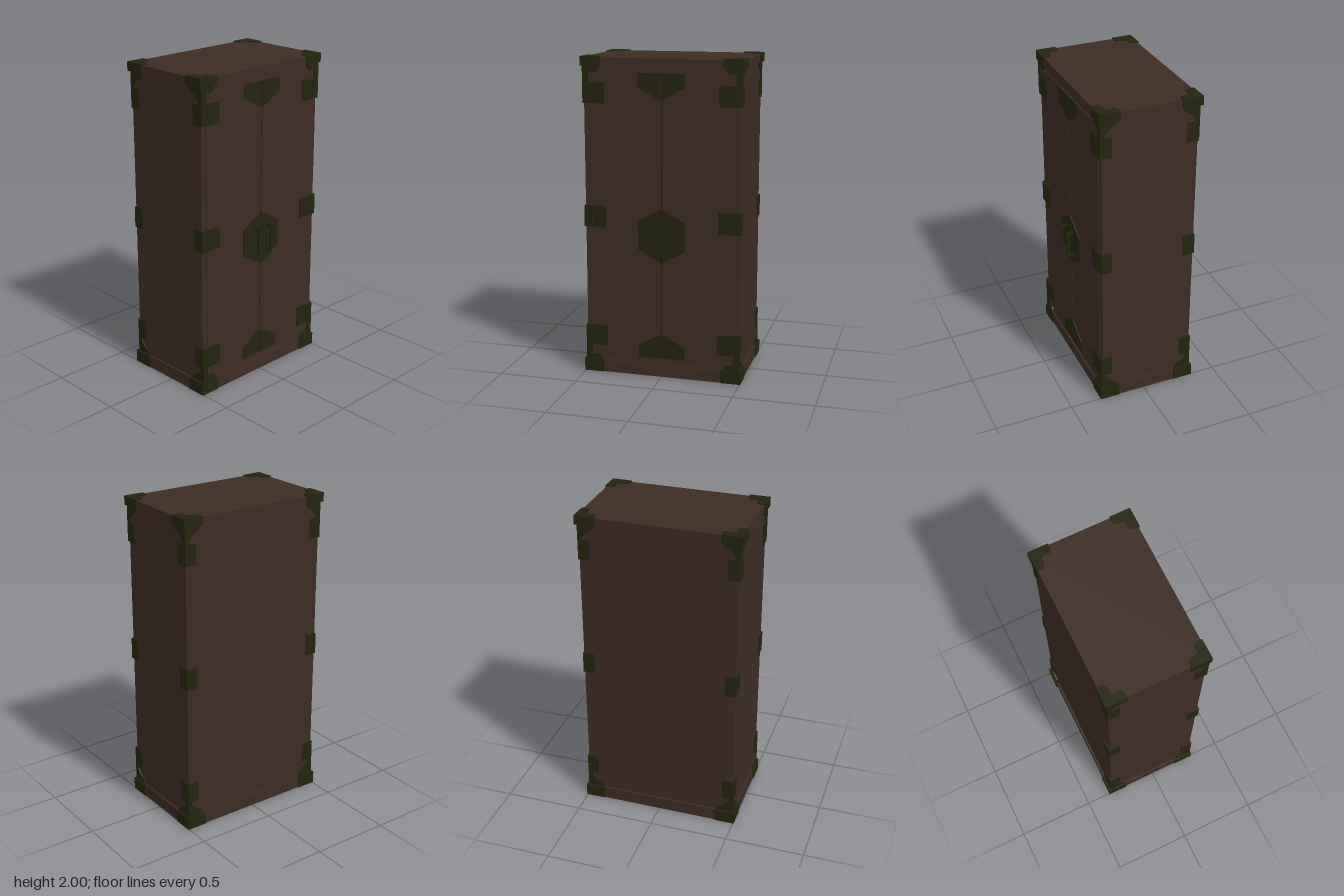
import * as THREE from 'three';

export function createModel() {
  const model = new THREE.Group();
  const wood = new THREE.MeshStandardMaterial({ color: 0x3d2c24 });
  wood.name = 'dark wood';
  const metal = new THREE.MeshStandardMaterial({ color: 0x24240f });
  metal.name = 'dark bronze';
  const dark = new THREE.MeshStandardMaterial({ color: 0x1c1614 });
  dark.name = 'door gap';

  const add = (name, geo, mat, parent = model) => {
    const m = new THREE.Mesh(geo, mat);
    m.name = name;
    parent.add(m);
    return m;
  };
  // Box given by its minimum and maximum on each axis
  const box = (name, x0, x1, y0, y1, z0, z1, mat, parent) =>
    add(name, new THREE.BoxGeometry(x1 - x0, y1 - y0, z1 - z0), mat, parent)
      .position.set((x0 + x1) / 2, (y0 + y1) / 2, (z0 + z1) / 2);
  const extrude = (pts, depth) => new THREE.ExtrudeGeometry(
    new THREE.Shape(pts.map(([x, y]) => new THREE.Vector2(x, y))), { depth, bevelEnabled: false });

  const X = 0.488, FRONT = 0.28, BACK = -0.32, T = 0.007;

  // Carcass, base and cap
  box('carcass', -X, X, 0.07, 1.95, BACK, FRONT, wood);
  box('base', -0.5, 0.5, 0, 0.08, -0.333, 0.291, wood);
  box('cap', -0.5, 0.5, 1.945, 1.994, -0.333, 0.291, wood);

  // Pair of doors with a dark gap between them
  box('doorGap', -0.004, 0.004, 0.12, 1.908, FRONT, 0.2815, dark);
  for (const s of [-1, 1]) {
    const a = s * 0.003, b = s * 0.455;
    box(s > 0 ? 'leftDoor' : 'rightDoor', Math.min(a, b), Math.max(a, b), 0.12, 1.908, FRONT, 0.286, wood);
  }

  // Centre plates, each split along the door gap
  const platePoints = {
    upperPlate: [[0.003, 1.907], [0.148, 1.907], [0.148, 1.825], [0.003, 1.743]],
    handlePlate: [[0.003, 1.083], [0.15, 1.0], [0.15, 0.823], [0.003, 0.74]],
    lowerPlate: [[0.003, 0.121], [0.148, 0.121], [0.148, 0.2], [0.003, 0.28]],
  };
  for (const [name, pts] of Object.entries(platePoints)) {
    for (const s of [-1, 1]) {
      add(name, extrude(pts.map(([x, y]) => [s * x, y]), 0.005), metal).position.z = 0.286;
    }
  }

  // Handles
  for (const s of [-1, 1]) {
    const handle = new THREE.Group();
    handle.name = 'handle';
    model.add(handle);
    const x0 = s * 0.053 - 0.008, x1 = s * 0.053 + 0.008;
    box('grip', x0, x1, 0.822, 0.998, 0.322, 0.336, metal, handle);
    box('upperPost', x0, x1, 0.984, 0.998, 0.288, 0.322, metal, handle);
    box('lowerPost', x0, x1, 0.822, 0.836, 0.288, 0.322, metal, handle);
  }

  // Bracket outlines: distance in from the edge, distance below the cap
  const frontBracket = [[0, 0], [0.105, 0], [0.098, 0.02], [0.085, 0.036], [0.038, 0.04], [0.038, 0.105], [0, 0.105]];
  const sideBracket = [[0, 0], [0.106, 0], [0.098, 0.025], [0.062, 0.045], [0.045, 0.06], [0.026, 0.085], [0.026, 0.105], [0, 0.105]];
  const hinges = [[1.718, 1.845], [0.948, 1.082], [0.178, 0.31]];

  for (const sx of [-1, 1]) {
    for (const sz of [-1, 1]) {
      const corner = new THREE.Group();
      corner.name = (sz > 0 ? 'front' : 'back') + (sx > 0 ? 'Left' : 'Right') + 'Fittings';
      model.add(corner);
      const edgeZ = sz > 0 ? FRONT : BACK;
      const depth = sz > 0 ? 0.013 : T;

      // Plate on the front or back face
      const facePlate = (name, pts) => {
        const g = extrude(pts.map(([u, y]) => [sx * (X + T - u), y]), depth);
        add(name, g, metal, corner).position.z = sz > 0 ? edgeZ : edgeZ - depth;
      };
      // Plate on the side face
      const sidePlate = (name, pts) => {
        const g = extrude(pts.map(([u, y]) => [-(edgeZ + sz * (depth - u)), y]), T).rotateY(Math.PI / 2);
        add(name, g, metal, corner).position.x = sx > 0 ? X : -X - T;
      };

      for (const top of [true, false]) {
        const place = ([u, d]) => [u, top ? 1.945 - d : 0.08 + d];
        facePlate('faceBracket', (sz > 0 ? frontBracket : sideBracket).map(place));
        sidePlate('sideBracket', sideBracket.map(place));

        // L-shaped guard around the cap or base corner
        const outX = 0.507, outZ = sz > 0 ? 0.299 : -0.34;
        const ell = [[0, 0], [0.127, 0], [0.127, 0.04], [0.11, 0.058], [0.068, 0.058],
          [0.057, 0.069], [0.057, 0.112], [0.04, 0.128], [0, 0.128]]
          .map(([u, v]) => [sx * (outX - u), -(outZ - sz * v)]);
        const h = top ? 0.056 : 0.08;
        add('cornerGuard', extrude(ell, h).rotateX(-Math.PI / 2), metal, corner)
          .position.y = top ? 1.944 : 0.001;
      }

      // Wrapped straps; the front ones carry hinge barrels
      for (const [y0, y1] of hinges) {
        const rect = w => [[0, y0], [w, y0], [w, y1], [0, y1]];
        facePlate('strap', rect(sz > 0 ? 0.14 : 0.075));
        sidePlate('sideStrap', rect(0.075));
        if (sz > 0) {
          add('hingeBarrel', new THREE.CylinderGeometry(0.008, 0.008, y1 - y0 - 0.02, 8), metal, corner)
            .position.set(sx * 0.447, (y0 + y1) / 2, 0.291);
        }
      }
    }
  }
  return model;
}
-*-*-
*What needs to be done:* The required answer is the run of lines above, starting at the line with "m.name = name;" and ending at the line with "base and cap", reproduced exactly with both ends.

*Solved problem:*
    m.name = name;
    parent.add(m);
    return m;
  };
  // Box given by its minimum and maximum on each axis
  const box = (name, x0, x1, y0, y1, z0, z1, mat, parent) =>
    add(name, new THREE.BoxGeometry(x1 - x0, y1 - y0, z1 - z0), mat, parent)
      .position.set((x0 + x1) / 2, (y0 + y1) / 2, (z0 + z1) / 2);
  const extrude = (pts, depth) => new THREE.ExtrudeGeometry(
    new THREE.Shape(pts.map(([x, y]) => new THREE.Vector2(x, y))), { depth, bevelEnabled: false });

  const X = 0.488, FRONT = 0.28, BACK = -0.32, T = 0.007;

  // Carcass, base and cap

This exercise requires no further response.